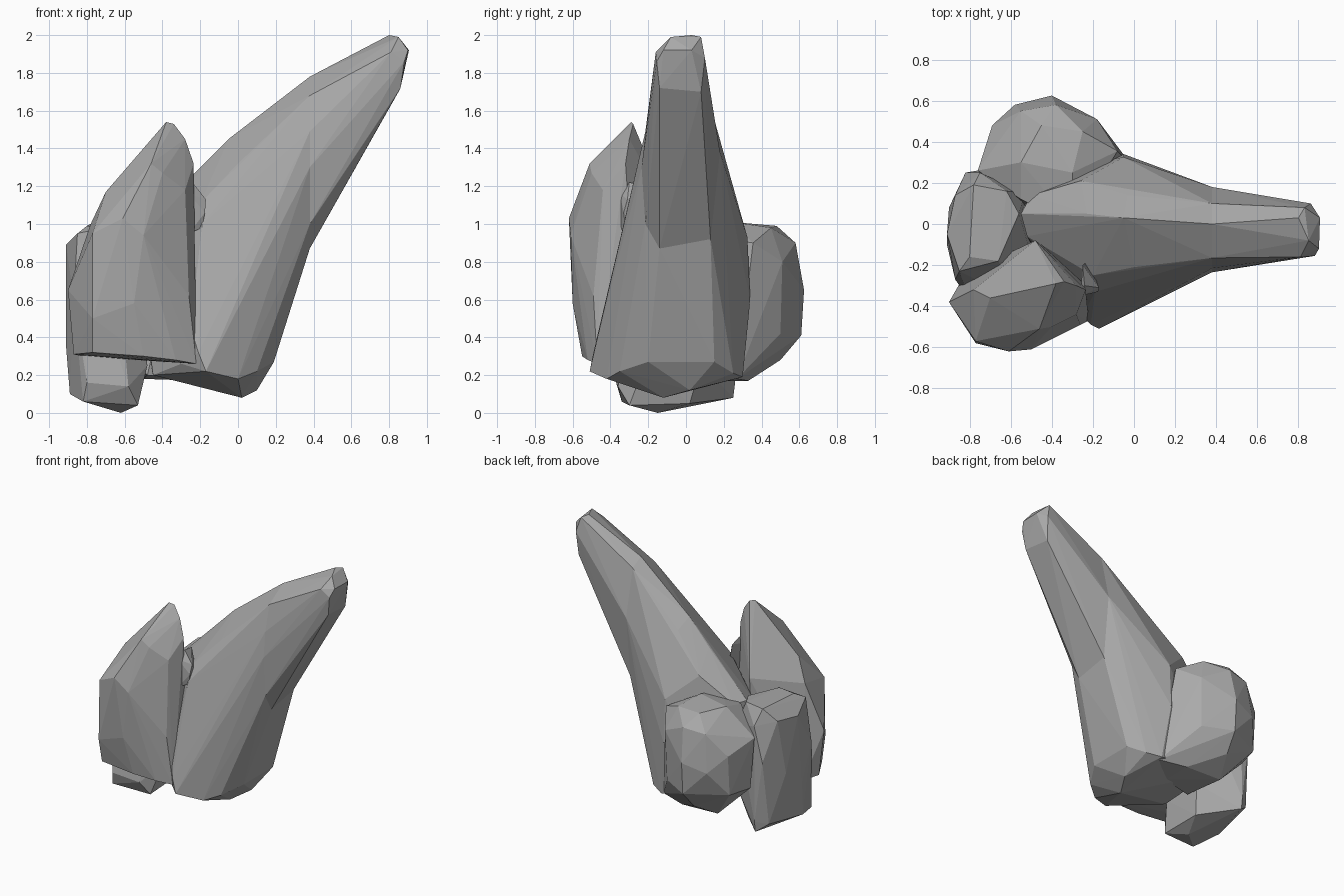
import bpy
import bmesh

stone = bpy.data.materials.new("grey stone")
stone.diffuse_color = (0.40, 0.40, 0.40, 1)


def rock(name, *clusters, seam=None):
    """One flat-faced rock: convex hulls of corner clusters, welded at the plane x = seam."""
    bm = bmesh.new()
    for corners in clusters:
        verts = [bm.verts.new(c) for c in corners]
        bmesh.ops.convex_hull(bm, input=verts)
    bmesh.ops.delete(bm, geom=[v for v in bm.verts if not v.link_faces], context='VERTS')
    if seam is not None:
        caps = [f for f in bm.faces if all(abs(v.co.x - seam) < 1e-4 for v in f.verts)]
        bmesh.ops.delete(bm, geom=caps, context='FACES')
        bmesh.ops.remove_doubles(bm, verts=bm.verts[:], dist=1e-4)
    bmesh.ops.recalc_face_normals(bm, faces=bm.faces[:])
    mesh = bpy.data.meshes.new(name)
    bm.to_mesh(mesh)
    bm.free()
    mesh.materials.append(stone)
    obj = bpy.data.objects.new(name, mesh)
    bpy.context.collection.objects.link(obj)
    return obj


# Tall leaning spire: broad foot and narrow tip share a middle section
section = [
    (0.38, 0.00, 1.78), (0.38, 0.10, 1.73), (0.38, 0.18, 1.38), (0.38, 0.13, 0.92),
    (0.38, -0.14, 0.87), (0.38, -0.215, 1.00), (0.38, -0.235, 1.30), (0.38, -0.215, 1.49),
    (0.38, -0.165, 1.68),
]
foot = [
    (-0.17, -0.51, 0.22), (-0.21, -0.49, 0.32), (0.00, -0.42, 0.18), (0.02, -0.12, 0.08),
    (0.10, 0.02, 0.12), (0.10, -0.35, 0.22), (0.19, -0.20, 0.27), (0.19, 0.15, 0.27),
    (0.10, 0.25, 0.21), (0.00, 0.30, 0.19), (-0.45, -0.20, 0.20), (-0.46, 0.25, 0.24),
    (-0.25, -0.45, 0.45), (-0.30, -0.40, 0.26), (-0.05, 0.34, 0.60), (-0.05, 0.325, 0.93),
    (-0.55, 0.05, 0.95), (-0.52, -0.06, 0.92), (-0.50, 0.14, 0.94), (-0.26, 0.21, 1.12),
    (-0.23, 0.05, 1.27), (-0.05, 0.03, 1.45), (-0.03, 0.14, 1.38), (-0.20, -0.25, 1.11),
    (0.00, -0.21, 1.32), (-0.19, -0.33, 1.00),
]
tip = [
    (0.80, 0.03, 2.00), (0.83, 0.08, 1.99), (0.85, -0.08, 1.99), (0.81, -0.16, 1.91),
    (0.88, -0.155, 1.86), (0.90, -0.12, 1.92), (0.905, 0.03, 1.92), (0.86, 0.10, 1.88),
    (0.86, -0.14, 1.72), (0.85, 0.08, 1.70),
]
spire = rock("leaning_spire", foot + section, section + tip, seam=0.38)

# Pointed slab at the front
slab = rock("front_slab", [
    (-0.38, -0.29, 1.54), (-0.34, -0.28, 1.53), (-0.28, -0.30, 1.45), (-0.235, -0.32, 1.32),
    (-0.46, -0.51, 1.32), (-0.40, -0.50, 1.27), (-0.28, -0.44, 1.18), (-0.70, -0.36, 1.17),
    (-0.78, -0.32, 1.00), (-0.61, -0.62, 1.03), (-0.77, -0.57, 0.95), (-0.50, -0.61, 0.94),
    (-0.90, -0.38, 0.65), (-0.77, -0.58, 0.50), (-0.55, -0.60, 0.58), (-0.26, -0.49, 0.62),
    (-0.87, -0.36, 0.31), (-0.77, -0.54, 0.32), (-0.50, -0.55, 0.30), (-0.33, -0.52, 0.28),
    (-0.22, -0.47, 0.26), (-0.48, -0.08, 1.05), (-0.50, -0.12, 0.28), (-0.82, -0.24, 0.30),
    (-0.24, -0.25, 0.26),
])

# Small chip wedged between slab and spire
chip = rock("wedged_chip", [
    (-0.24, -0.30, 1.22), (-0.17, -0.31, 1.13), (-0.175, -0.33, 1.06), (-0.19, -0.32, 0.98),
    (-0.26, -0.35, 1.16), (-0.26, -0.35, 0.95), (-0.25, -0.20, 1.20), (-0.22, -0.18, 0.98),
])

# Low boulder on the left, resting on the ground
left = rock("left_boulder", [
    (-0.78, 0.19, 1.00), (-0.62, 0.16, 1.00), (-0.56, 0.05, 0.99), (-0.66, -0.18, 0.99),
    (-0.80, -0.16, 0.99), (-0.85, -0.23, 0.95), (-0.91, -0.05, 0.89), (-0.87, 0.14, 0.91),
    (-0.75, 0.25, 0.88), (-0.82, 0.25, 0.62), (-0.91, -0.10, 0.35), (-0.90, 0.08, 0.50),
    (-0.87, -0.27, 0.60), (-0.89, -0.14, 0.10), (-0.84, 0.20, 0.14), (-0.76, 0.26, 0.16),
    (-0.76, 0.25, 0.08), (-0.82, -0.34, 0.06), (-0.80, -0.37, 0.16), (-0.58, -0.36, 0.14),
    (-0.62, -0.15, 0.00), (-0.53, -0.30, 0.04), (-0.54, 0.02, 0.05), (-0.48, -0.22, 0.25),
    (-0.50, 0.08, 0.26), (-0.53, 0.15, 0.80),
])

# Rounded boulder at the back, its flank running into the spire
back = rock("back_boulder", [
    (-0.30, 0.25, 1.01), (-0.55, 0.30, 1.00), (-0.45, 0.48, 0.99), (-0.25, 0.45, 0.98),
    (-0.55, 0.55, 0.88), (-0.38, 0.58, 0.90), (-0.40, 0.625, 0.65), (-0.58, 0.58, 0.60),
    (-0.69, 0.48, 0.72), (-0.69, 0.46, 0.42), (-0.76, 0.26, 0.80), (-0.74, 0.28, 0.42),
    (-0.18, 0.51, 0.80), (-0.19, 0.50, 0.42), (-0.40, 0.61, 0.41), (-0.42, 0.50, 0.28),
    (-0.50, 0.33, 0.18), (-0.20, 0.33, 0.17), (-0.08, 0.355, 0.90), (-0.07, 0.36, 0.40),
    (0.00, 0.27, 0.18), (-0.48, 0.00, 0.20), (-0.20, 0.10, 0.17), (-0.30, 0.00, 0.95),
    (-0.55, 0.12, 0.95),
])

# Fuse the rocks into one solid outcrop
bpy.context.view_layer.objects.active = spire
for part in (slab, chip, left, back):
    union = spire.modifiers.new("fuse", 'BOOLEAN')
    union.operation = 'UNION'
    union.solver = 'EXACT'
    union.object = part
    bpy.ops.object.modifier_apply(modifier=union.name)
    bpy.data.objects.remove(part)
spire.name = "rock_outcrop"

________________________

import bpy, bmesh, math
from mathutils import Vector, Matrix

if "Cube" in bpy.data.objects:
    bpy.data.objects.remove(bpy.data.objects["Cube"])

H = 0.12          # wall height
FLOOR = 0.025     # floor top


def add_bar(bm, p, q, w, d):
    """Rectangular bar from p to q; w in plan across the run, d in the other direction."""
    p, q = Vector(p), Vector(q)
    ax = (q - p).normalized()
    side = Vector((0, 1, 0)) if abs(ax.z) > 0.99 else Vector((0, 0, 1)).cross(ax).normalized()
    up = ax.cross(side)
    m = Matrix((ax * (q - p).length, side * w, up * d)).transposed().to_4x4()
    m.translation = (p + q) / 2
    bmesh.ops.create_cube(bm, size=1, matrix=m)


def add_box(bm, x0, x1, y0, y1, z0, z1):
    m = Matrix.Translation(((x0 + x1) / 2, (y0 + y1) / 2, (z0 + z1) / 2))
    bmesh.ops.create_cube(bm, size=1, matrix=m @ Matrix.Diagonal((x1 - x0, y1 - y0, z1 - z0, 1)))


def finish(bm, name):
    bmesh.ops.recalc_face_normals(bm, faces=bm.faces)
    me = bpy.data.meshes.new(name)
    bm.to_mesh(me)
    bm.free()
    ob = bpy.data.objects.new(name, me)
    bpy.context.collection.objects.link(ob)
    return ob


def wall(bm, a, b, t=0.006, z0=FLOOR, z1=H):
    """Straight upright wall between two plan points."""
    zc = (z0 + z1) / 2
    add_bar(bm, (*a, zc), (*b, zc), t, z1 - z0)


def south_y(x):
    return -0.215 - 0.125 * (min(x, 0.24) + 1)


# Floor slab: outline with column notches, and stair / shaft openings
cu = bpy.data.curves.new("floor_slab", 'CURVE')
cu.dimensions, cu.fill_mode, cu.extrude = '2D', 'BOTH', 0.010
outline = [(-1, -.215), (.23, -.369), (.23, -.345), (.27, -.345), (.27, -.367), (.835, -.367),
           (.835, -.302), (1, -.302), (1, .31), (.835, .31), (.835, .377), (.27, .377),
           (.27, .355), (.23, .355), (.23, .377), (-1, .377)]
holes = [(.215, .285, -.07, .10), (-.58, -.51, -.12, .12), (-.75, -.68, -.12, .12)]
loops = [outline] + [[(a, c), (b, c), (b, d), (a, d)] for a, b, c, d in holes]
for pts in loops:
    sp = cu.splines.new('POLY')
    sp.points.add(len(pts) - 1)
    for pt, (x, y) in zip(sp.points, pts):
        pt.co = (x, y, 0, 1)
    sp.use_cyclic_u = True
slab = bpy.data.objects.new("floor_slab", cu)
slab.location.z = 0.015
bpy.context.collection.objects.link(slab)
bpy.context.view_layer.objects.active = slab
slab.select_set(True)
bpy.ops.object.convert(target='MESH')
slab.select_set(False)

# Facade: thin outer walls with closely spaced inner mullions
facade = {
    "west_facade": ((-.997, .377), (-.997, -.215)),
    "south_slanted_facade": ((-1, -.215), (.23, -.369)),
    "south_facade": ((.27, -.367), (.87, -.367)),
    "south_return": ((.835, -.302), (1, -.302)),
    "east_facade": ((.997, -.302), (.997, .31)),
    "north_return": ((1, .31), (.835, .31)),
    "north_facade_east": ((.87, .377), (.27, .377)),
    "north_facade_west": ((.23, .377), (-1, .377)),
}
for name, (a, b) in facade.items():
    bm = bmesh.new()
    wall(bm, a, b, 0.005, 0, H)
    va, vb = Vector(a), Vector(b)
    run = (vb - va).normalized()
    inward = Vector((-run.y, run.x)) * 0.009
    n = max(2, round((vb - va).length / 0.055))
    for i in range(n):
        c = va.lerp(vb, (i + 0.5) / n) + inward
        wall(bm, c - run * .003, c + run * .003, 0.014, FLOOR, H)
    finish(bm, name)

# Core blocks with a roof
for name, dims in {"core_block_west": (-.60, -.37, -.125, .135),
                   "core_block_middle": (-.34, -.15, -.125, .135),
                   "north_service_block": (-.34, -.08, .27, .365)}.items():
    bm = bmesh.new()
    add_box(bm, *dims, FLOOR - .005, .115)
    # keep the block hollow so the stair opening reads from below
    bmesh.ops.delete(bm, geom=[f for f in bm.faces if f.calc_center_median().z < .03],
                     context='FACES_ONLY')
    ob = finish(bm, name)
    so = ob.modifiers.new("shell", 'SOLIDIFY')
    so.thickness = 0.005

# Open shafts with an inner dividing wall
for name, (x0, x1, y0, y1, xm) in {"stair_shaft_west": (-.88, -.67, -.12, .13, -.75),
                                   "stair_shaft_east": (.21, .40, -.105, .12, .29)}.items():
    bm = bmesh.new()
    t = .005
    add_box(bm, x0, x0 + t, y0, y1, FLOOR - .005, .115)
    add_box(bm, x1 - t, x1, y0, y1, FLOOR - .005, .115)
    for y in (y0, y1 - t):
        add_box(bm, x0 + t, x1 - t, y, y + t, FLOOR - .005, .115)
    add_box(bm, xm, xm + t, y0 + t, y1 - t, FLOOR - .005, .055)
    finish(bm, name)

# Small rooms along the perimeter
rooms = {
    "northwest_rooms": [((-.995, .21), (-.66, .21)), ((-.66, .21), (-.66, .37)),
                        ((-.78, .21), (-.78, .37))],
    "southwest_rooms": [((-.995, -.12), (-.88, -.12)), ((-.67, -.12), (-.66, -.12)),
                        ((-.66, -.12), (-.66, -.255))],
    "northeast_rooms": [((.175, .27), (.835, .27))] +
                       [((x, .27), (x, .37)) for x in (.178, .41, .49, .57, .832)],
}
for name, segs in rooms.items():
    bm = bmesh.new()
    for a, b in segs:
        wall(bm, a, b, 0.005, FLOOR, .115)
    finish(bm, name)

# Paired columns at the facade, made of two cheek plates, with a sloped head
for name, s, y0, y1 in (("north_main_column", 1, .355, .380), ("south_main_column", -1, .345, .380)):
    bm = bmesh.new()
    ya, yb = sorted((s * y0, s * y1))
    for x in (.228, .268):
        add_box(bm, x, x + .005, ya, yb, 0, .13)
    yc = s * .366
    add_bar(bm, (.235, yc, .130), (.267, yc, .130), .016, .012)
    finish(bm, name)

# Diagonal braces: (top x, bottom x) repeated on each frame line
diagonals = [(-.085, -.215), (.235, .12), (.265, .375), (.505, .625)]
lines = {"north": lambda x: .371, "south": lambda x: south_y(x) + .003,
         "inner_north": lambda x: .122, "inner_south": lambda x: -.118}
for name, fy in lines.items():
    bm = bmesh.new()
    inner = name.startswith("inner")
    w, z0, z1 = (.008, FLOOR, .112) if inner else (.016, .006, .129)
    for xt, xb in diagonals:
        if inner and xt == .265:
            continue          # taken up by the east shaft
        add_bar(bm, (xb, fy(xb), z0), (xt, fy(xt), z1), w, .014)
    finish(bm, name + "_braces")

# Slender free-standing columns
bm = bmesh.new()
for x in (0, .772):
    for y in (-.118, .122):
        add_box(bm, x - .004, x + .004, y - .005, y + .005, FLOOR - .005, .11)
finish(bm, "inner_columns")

________________________

• **Exercise description**
The required answer is the exact run of lines above starting at the line with "import bpy, bmesh, math" and ending at the line with "ax = (q - p).normalized()", with both ends present.

• **Written response**
import bpy, bmesh, math
from mathutils import Vector, Matrix

if "Cube" in bpy.data.objects:
    bpy.data.objects.remove(bpy.data.objects["Cube"])

H = 0.12          # wall height
FLOOR = 0.025     # floor top


def add_bar(bm, p, q, w, d):
    """Rectangular bar from p to q; w in plan across the run, d in the other direction."""
    p, q = Vector(p), Vector(q)
    ax = (q - p).normalized()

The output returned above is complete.